Instructions to follow.
Below are the records; collect from them each line containing the string "size".

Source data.
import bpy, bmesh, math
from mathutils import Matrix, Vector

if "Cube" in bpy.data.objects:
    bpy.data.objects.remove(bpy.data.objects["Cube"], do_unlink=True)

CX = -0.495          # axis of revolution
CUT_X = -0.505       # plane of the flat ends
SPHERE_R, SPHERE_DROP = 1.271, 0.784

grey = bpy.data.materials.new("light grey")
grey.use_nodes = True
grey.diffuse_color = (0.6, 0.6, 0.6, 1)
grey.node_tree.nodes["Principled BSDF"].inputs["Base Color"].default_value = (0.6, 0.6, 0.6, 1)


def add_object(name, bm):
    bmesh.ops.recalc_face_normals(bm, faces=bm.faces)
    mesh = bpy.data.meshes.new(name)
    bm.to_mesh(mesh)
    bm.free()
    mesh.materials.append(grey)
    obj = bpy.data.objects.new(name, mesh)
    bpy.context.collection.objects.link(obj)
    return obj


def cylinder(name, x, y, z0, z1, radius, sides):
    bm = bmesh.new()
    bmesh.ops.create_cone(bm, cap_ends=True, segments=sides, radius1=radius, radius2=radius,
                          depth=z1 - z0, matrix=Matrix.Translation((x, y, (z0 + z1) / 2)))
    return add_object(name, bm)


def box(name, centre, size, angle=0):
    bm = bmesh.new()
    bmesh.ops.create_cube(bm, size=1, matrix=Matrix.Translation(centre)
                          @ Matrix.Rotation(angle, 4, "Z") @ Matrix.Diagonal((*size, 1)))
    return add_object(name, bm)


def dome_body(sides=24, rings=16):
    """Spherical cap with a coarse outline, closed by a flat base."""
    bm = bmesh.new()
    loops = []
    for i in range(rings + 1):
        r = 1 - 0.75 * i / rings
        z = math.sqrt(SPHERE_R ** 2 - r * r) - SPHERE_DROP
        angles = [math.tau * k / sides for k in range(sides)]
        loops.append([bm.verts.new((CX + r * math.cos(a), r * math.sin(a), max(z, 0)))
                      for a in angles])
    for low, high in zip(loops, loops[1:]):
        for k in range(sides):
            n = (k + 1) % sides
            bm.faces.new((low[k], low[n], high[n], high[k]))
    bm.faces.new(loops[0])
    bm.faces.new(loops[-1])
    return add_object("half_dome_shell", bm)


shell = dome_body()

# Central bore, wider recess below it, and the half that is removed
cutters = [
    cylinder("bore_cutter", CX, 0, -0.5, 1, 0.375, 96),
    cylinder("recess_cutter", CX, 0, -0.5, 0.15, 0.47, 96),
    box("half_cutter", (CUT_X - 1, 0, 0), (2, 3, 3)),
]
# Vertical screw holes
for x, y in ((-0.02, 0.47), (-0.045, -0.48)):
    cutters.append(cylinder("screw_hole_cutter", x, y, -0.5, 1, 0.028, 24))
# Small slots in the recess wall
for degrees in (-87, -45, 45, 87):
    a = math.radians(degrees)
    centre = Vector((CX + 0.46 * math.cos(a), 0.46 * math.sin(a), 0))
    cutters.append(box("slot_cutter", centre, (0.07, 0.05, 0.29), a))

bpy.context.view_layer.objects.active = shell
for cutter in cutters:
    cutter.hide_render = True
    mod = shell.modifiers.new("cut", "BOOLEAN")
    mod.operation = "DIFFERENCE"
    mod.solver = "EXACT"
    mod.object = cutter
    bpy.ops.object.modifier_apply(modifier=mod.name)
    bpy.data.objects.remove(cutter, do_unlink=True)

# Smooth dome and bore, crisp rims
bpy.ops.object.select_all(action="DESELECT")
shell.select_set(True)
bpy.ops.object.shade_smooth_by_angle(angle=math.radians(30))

Solved exercise.
def box(name, centre, size, angle=0):
    bmesh.ops.create_cube(bm, size=1, matrix=Matrix.Translation(centre)
                          @ Matrix.Rotation(angle, 4, "Z") @ Matrix.Diagonal((*size, 1)))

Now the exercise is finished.